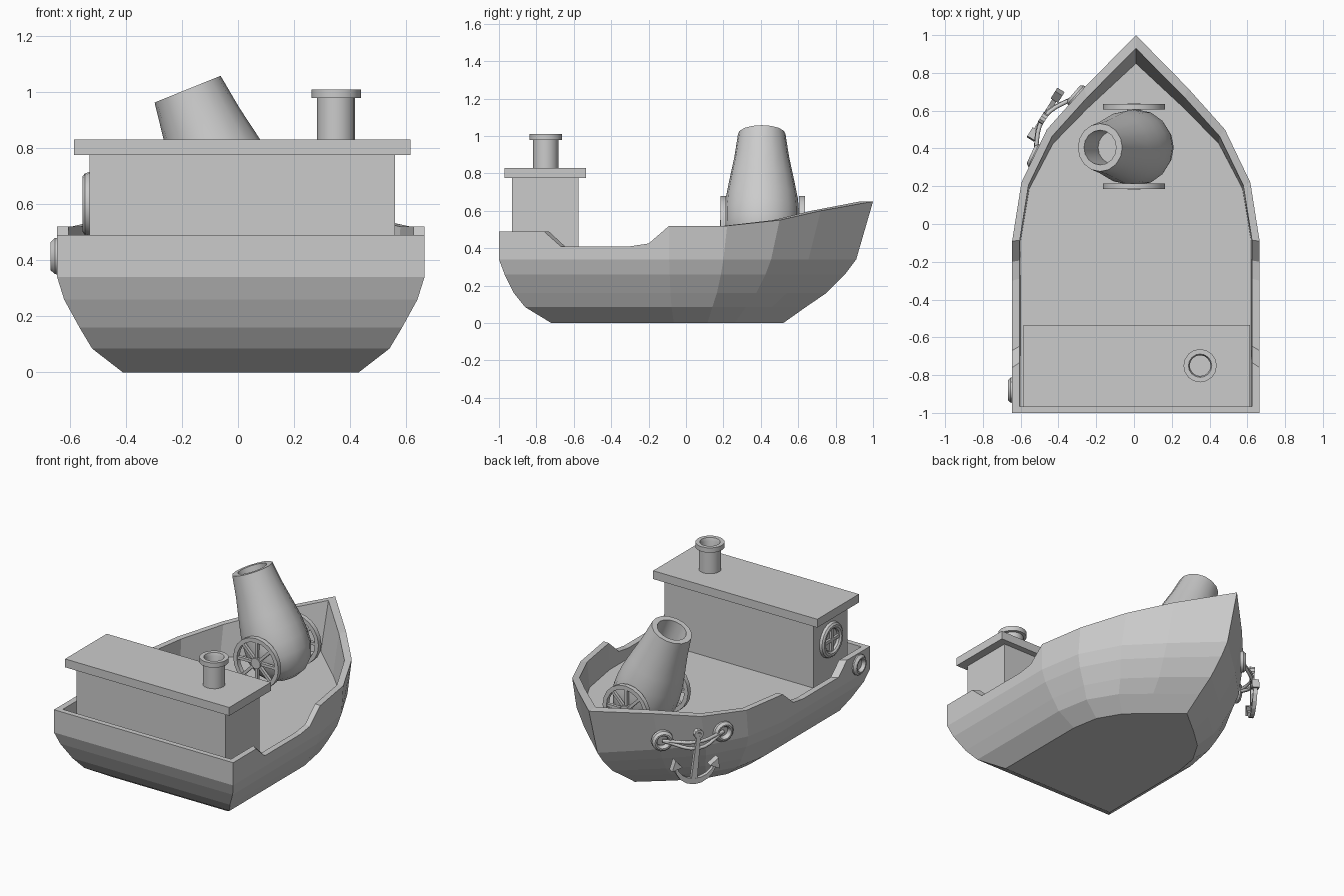
import bpy, bmesh
from math import sin, cos, pi, radians
from mathutils import Matrix, Vector

if "Cube" in bpy.data.objects:
    bpy.data.objects.remove(bpy.data.objects["Cube"])

CX = 0.01  # hull centre line


def finish(name, bm, mat=None, smooth=None):
    bmesh.ops.recalc_face_normals(bm, faces=bm.faces)
    me = bpy.data.meshes.new(name)
    bm.to_mesh(me)
    bm.free()
    ob = bpy.data.objects.new(name, me)
    bpy.context.collection.objects.link(ob)
    if mat:
        me.transform(mat)
    if smooth:
        bpy.ops.object.select_all(action='DESELECT')
        ob.select_set(True)
        bpy.context.view_layer.objects.active = ob
        bpy.ops.object.shade_smooth_by_angle(angle=radians(smooth))
    return ob


def stitch(bm, loops, closed=False):
    n = len(loops[0])
    pairs = list(zip(loops, loops[1:])) + ([(loops[-1], loops[0])] if closed else [])
    for a, b in pairs:
        for i in range(n):
            j = (i + 1) % n
            bm.faces.new((a[i], a[j], b[j], b[i]))


def lathe(name, profile, mat, sides=16, closed=False, smooth=35):
    """Revolve (radius, height) points around local z."""
    bm = bmesh.new()
    loops = [[bm.verts.new((r * cos(2 * pi * i / sides), r * sin(2 * pi * i / sides), h))
              for i in range(sides)] for r, h in profile]
    stitch(bm, loops, closed)
    if not closed:
        bm.faces.new(loops[0])
        bm.faces.new(loops[-1])
    return finish(name, bm, mat, smooth)


def box(name, lo, hi, mat=None):
    lo, hi = Vector(lo), Vector(hi)
    bm = bmesh.new()
    bmesh.ops.create_cube(bm, size=1, matrix=Matrix.Translation((lo + hi) / 2) @ Matrix.Diagonal((*(hi - lo), 1)))
    return finish(name, bm, mat)


def slab(name, pts, thick, mat):
    """Extrude an outline in local xz along local y."""
    bm = bmesh.new()
    loops = [[bm.verts.new((x, y, z)) for x, z in pts] for y in (-thick / 2, thick / 2)]
    stitch(bm, loops)
    bm.faces.new(loops[0])
    bm.faces.new(loops[1])
    return finish(name, bm, mat)


def facing(loc, normal):
    """Frame whose z axis points along the normal."""
    return Matrix.Translation(loc) @ Vector(normal).to_track_quat('Z', 'Y').to_matrix().to_4x4()


# Hull: stations are (width fraction, y, rail height), from stern to bow
stations = [(1, -1, .49), (1, -.76, .49), (1, -.67, .41), (1, -.3, .41), (1, -.2, .425),
            (1, -.09, .52), (.925, .22, .52), (.72, .5, .55), (.42, .72, .6), (0, 1, .65)]
# Levels are (z, half width, stern reach, bow reach)
levels = [(0, .42, .72, .52), (.085, .53, .86, .64), (.16, .575, .92, .75),
          (.26, .63, .97, .85), (.34, .655, 1, .91), (None, .655, 1, 1),
          (None, .615, .965, .93), (.345, .61, .965, .85)]
bm = bmesh.new()
loops = []
for z, w, ys, yb in levels:
    half = [(f * w, y * (yb if y > 0 else ys), h if z is None else z) for f, y, h in stations]
    full = half + [(-x, y, h) for x, y, h in half[-2::-1]]
    loops.append([bm.verts.new((x + CX, y, h)) for x, y, h in full])
stitch(bm, loops)
bm.faces.new(loops[0])
bm.faces.new(loops[-1])
finish("hull", bm)

# Cabin, roof and chimney
box("cabin", (-.53, -.93, .34), (.56, -.575, .78))
box("cabin_roof", (-.585, -.97, .775), (.615, -.535, .83))
lathe("chimney", [(.068, .82), (.068, .978), (.088, .978), (.088, 1.01), (.062, 1.01),
                  (.055, .99), (.055, .86)], Matrix.Translation((.35, -.75, 0)))

# Round cabin window with cross bars
wc = Vector((-.53, -.75, .6))
lathe("cabin_window_frame", [(.115, 0), (.11, .016), (.098, .025), (.084, .025), (.073, .015), (.07, 0)],
      facing(wc, (-1, 0, 0)), 20, closed=True)
box("window_bar_vertical", (-.545, -.76, .525), (-.53, -.74, .675))
box("window_bar_level", (-.545, -.825, .59), (-.53, -.675, .61))

# Rope rings on the left hull side
ring1, ring2 = Vector((-.303, .678, .415)), Vector((-.525, .36, .415))
for name, loc, nrm in (("bow_ring", ring1, (-.757, .654, 0)), ("side_ring", ring2, (-.907, .42, 0)),
                       ("stern_ring", (-.645, -.88, .415), (-1, 0, 0))):
    lathe(name, [(.068, -.012), (.066, .008), (.052, .023), (.043, .023), (.034, .01), (.034, -.012)],
          facing(loc, nrm), 14, closed=True)

# Cannon barrel, tilted to the left, with rounded breech and bored muzzle
pivot = Vector((.019, .405, .519))
lathe("cannon_barrel", [(.06, -.17), (.12, -.145), (.17, -.09), (.2, 0), (.2, .08), (.193, .16), (.173, .265),
                        (.146, .4), (.127, .53), (.092, .53), (.088, .34)],
      facing(pivot, (-.375, 0, .927)))
lathe("cannon_axle", [(.025, -.22), (.025, .22)], facing((0, .41, .515), (0, 1, 0)), 10)

# Spoked cannon wheels
for side, y in (("near", .2), ("far", .62)):
    m = facing((0, y, .515), (0, 1, 0))
    lathe(side + "_wheel_rim", [(.165, -.015), (.165, .015), (.138, .015), (.138, -.015)], m, 20, closed=True)
    lathe(side + "_wheel_hub", [(.035, -.018), (.035, .018)], m, 12)
    for i in range(4):
        box(f"{side}_wheel_spoke_{i}", (-.145, -.009, -.01), (.145, .009, .01),
            m @ Matrix.Rotation(i * pi / 4, 4, 'Z'))

# Anchor hanging off the left bow
frame = Matrix(((.529, -.849, 0, -.48), (.849, .529, 0, .56), (0, 0, 1, .45), (0, 0, 0, 1)))
frame = frame @ Matrix.Rotation(radians(-6), 4, 'Y')
slab("anchor_shank", [(-.012, .02), (.012, .02), (.02, -.29), (-.02, -.29)], .025, frame)
lathe("anchor_eye", [(.03, -.015), (.03, .015), (.014, .015), (.014, -.015)],
      frame @ facing((0, 0, .015), (0, 1, 0)), 10, closed=True)
angles = [radians(190 + 20 * i) for i in range(9)]
arc = [(.14 * cos(a), -.165 + .145 * sin(a)) for a in angles]
arc += [(.125 * cos(a), -.165 + .108 * sin(a)) for a in reversed(angles)]
slab("anchor_arms", arc, .026, frame)
for s, side in ((-1, "left"), (1, "right")):
    slab(side + "_anchor_fluke", [(s * .14, -.145), (s * .155, -.215), (s * .09, -.19)], .045, frame)

# Two rope strands sagging between the bow rings through the anchor eye
for name, mid in (("upper_rope", (-.478, .56, .41)), ("lower_rope", (-.482, .562, .37))):
    cu = bpy.data.curves.new(name, 'CURVE')
    cu.dimensions = '3D'
    cu.bevel_depth = .011
    cu.bevel_resolution = 1
    cu.resolution_u = 5
    cu.use_fill_caps = True
    sp = cu.splines.new('BEZIER')
    sp.bezier_points.add(2)
    for bp, co in zip(sp.bezier_points, (ring1, mid, ring2)):
        bp.co = co
        bp.handle_left_type = bp.handle_right_type = 'AUTO'
    bpy.context.collection.objects.link(bpy.data.objects.new(name, cu))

------------------------------------------------------------

■ Task brief
In the listing above, find the line containing "Vector((-.525, .36, .415))" and the line containing "pivot = Vector((.019, .405, .519))", then retype both and every line between them exactly, with nothing else.

■ Answer below
ring1, ring2 = Vector((-.303, .678, .415)), Vector((-.525, .36, .415))
for name, loc, nrm in (("bow_ring", ring1, (-.757, .654, 0)), ("side_ring", ring2, (-.907, .42, 0)),
                       ("stern_ring", (-.645, -.88, .415), (-1, 0, 0))):
    lathe(name, [(.068, -.012), (.066, .008), (.052, .023), (.043, .023), (.034, .01), (.034, -.012)],
          facing(loc, nrm), 14, closed=True)

# Cannon barrel, tilted to the left, with rounded breech and bored muzzle
pivot = Vector((.019, .405, .519))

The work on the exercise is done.